Recognizing that global warming may fast be approaching the point of no return and that the world cannot wait for the US government to act, hundreds of US city mayors have pledged to cut emissions of greenhouse gases. By signing the US Mayors Climate Protection Agreement, these mayors - representing some 44 million Americans - have committed their cities to meet or beat the US emissions reduction target in the Kyoto Protocol, despite the federal government's refusal to ratify that treaty.

This grassroots political revolution, spearheaded by Greg Nickels, Mayor of Seattle, Washington, and endorsed by the US Conference of Mayors, responds to the mounting concerns of the American people. It calls for reducing greenhouse gas emissions to seven per cent below 1990 levels by 2012. As Burlington, Vermont, Mayor Peter Clavelle noted: "We can't wait for this vacuum of leadership to fill."

Since 16 February 2005, when the Kyoto Protocol came into effect for the 141 ratifying countries, 227 US cities, including New York, Los Angeles, and Chicago, have joined the mayors' agreement. The Northeast, the Great Lakes Region, and the West Coast are particularly well represented, and the list keeps growing.

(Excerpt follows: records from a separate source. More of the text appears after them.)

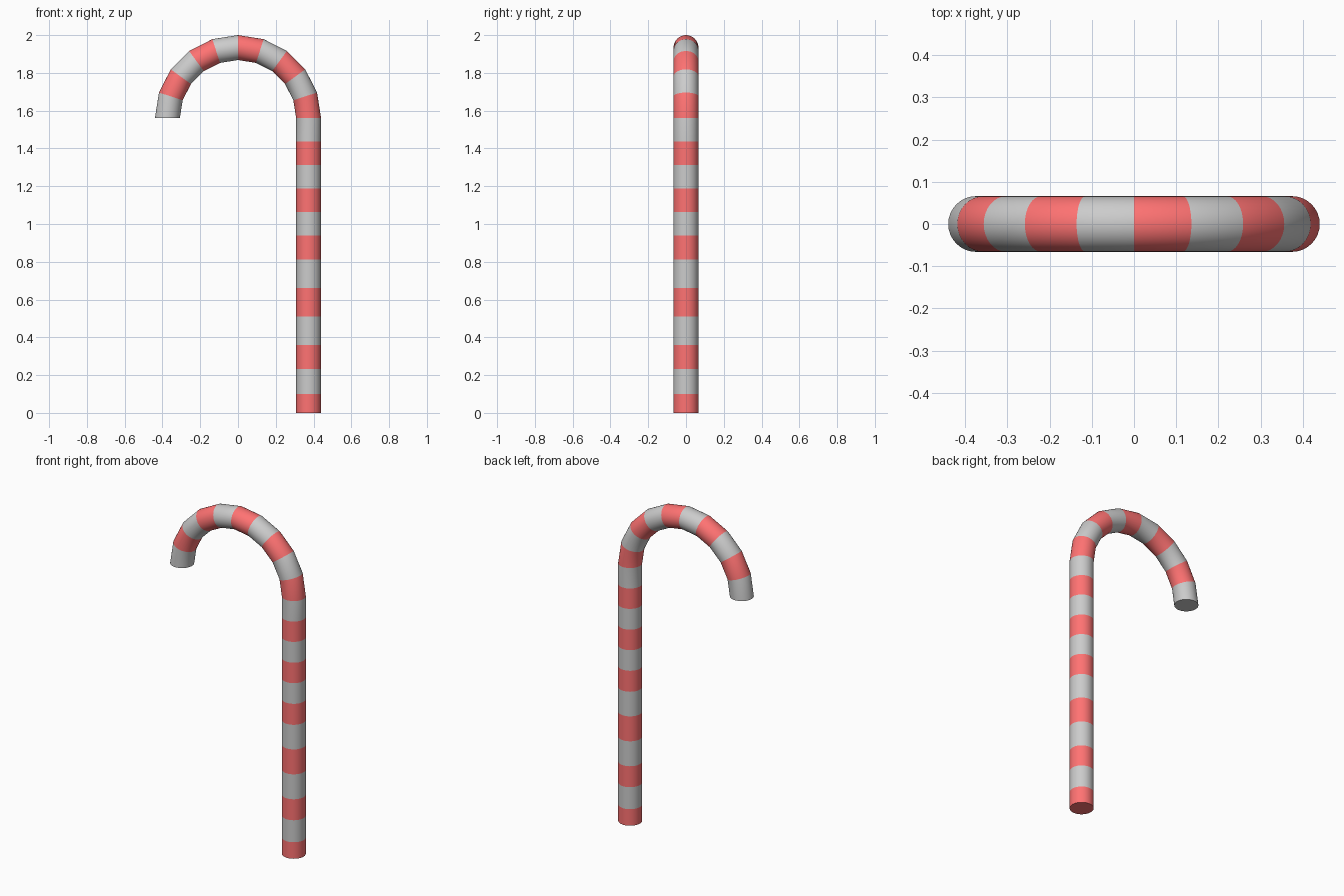
import bpy, bmesh, math
from mathutils import Vector

if "Cube" in bpy.data.objects:
    bpy.data.objects.remove(bpy.data.objects["Cube"])

SIDES = 32
TUBE_R = 0.066      # cane thickness
BEND_R = 0.374      # hook centreline radius
BEND_Z = 1.56       # height where the hook starts


def material(name, colour):
    m = bpy.data.materials.new(name)
    m.diffuse_color = colour
    m.use_nodes = True
    m.node_tree.nodes["Principled BSDF"].inputs["Base Color"].default_value = m.diffuse_color
    return m


# Ring stations along the centreline: (centre, radial direction in the xz plane)
shaft_z = [0, 0.10, 0.233, 0.36, 0.511, 0.662, 0.811,
           0.938, 1.063, 1.187, 1.313, 1.436]
stations = [(Vector((BEND_R, 0, z)), Vector((1, 0, 0))) for z in shaft_z]
for i in range(11):
    a = math.radians(18 * i)
    out = Vector((math.cos(a), 0, math.sin(a)))
    stations.append((Vector((0, 0, BEND_Z)) + out * BEND_R, out))

# Sweep the round section through the stations
bm = bmesh.new()
rings = []
for centre, out in stations:
    ring = []
    for k in range(SIDES):
        t = 2 * math.pi * k / SIDES
        offset = out * math.cos(t) + Vector((0, math.sin(t), 0))
        ring.append(bm.verts.new(centre + offset * TUBE_R))
    rings.append(ring)

# Alternating red and pale stripes
for s, (low, high) in enumerate(zip(rings, rings[1:])):
    for k in range(SIDES):
        n = (k + 1) % SIDES
        f = bm.faces.new((low[k], low[n], high[n], high[k]))
        f.material_index = s % 2

# Flat ends: red foot, pale hook tip
bm.faces.new(rings[0][::-1]).material_index = 0
bm.faces.new(rings[-1]).material_index = 1
bmesh.ops.recalc_face_normals(bm, faces=bm.faces)

mesh = bpy.data.meshes.new("striped_cane")
bm.to_mesh(mesh)
bm.free()
mesh.materials.append(material("red_stripe", (1.0, 0.17, 0.17, 1)))
mesh.materials.append(material("pale_stripe", (0.8, 0.8, 0.8, 1)))

cane = bpy.data.objects.new("striped_cane", mesh)
bpy.context.collection.objects.link(cane)
bpy.context.view_layer.objects.active = cane
cane.select_set(True)
bpy.ops.object.shade_smooth_by_angle(angle=math.radians(35))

The group includes communities with an eye on global problems and those concerned about local climate-related impacts. For example, a dozen coastal Florida cities that risk destruction from storms and rising seas have signed on. Even before Hurricane Katrina, Mayor Ray Nagin noted a similar concern regarding New Orleans, stating "the rise of the Earth's temperature, causing sea level increases that could add up to one foot [30.5 centimeters] over the next 30 years, threatens the very existence of New Orleans.” More